While a different arbitrator may have reached a different conclusion, the arbitrator's decision that Mr. Newman was involved in an accident falls within "a range of possible, acceptable outcomes" given the facts and the law. Accordingly, in my view, the arbitrator's finding that Mr. Newman's impairment was caused by an accident is reasonable.
Whether the arbitrator erred in finding that Mr. Newman was an occupant of the taxi at the time of the incident?
As indicated above, section 268(5.2) of the Insurance Act provides that where there is more than one insurer against which an insured can make a claim for SABs, the claim is to be made against the insurer of the vehicle occupied by the person making the claim "at the time of the incident". Economical argues that the arbitrator's finding that Mr. Newman was an occupant of the taxi at the time of the incident was not reasonable because his impairment was not caused by the collapsed seat. While it goes to the issue of priority as between Economical and State Farm, this argument turns on the issue of causation and the interpretation of the word "incident" as addressed above.
There is no merit to Economical's argument given Favreau J.’s finding that the arbitrator's determination on these issues was reasonable.
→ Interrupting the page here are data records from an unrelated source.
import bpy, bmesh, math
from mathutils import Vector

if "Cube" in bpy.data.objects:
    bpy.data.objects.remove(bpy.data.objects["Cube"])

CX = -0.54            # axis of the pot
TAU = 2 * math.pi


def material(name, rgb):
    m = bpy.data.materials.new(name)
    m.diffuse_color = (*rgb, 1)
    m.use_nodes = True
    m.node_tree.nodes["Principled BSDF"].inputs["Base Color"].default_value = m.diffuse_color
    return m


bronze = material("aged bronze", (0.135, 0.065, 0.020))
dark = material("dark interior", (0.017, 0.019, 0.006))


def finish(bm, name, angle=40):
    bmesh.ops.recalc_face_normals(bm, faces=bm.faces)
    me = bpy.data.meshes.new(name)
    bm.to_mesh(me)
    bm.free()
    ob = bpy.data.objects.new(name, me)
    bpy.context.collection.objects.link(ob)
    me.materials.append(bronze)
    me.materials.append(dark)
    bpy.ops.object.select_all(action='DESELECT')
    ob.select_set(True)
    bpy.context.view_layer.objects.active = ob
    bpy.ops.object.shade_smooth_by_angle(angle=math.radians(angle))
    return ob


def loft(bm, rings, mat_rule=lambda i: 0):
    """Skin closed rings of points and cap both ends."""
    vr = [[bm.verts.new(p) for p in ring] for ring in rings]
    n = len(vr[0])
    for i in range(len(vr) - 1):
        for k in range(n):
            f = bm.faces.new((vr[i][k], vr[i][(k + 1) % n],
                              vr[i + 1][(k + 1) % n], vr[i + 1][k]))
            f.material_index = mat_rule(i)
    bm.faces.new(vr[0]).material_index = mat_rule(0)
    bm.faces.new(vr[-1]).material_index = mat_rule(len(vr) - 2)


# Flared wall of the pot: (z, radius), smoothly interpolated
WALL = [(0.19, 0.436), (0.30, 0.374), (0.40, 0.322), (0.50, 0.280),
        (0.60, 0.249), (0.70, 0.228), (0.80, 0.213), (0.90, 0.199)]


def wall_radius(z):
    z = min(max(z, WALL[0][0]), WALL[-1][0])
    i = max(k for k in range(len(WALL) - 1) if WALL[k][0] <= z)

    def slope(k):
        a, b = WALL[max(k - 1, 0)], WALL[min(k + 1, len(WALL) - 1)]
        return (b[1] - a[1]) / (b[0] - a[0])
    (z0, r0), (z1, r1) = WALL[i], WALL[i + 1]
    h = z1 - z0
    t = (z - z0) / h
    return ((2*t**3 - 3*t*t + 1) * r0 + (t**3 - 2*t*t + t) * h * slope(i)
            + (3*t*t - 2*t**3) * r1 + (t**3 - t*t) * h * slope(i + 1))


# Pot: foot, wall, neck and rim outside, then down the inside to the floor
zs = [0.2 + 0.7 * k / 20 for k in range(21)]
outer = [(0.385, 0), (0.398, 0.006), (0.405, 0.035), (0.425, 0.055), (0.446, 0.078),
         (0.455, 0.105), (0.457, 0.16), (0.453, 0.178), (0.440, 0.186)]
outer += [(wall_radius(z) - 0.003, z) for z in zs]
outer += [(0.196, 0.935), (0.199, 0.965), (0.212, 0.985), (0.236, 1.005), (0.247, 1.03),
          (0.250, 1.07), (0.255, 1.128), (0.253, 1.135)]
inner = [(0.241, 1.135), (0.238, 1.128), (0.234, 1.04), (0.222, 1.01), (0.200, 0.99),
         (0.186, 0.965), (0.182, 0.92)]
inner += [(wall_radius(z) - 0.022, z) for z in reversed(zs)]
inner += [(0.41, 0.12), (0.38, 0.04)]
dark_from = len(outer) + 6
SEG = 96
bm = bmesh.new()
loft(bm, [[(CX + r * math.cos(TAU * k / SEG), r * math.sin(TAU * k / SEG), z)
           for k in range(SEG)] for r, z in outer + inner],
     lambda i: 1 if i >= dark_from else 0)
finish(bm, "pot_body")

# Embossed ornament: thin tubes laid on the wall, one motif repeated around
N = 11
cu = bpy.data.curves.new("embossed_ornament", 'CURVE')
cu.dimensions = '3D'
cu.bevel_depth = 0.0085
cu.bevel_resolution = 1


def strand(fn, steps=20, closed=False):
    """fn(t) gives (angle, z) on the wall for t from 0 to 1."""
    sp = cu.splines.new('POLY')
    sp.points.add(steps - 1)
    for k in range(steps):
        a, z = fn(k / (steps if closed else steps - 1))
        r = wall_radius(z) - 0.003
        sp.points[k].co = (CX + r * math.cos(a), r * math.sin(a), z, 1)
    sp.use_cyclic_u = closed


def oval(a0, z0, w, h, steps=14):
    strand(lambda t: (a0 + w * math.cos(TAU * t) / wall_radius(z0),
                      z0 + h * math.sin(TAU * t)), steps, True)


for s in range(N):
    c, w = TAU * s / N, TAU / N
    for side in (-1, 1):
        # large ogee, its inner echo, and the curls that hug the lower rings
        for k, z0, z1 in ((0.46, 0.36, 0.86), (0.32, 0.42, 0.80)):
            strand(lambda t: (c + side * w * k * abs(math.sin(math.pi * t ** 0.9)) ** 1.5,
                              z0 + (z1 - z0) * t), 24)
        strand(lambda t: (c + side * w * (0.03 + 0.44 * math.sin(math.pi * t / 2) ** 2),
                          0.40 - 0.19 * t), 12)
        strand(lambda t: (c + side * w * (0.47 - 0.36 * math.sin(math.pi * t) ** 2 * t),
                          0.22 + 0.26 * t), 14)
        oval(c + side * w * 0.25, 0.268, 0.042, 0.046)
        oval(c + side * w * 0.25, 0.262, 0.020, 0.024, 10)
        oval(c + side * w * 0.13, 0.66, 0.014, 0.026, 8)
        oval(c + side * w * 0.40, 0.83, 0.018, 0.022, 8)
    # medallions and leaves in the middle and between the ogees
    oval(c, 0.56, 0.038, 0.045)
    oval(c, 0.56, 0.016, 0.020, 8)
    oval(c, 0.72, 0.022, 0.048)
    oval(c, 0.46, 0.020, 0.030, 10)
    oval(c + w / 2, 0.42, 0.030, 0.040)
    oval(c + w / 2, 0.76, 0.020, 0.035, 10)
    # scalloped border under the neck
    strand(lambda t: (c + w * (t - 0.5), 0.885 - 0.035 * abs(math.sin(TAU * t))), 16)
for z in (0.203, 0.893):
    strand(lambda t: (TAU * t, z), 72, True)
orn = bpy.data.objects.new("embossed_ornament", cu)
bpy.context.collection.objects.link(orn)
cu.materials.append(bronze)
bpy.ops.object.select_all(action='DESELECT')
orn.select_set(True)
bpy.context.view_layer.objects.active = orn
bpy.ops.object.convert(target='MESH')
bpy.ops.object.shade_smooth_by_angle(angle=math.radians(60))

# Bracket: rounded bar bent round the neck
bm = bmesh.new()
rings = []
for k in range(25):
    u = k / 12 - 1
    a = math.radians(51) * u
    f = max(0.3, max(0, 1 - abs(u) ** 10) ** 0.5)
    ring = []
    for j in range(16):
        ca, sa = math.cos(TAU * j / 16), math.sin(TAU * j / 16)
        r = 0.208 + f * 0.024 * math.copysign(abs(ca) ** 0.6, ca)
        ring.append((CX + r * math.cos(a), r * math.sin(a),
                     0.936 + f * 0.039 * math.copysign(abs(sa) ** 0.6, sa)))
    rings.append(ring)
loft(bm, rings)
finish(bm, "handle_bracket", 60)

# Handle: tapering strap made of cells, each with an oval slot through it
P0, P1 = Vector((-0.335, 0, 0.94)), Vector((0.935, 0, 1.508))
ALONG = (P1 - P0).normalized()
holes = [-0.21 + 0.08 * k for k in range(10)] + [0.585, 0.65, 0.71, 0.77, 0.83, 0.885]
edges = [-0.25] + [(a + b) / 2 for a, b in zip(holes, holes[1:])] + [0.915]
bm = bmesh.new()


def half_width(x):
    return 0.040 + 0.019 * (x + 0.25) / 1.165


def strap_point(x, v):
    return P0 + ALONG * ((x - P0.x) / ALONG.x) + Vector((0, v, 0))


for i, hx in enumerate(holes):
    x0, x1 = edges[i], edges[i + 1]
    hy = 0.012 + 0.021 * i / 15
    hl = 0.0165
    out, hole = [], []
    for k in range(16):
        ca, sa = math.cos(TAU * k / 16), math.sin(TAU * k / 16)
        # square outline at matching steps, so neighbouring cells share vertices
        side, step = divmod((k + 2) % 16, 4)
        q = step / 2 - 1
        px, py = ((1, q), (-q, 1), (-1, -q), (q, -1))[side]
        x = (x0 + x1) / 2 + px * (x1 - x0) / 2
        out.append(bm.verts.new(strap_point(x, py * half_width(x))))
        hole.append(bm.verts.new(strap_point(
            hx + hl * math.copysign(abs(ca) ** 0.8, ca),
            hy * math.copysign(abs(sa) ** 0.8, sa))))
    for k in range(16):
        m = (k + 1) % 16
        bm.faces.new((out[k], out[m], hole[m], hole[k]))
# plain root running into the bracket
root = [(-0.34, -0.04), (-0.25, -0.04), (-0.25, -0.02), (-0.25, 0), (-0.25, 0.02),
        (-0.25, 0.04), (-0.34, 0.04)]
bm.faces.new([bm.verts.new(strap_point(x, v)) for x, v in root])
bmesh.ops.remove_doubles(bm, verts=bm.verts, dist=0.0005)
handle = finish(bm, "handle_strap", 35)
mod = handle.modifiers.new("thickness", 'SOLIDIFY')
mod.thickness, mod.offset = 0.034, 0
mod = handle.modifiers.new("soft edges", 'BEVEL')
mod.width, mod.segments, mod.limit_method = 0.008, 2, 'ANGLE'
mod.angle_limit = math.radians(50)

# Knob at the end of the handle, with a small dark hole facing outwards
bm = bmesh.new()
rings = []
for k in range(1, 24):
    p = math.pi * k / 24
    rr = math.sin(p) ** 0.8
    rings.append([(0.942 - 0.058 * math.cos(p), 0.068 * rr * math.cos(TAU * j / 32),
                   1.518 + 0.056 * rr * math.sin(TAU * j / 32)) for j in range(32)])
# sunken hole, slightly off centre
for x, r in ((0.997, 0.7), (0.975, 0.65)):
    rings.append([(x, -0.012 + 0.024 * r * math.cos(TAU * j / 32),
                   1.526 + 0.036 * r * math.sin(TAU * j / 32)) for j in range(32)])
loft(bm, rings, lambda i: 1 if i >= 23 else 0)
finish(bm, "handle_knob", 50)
Accordingly, there is no basis for finding that the arbitrator's determination that Mr. Newman was an occupant of the taxi at the time of the incident was unreasonable.
Whether the arbitrator erred in finding that Mr. Newman had regular use of the taxi at the time of the accident
The SABS Regulation deems an individual a "named insured" when a vehicle is being made available for regular use by a corporation, unincorporated association, partnership, sole proprietorship or other entity at the "time of the accident". Again, Economical's argument turns on the issues of whether the collapsed seat in the taxi was the cause of Mr. Newman’s impairment and whether he was involved in an accident. Given the findings above, there is no basis for disrupting the arbitrator's finding that Mr. Newman was deemed to be insured by Economical.
Whether the arbitrator erred in finding that Mr. Newman had a right to elect the insurer against which he would make a claim
Economical argues that, given that Mr. Newman drove the taxi and his own vehicle during the time frame when he developed the severe back pain, Economical and State Farm are in equal priority and Mr. Newman's choice of State Farm should be respected. Given the finding that the incident that caused Mr. Newman's injury occurred while he was an occupant of the taxi, as referred to above, section 268(5.2) of the Insurance Act applies and it is not open to Mr. Newman to choose his insurer. As provided for by the regulatory scheme, once Mr. Newman made a claim against State Farm, it had an obligation to pay. However, it was open to State Farm to then use the dispute resolution mechanism provided for in the regulation to determine the priority insurer, which the arbitrator found was Economical.
For the reasons above, the appeal is dismissed.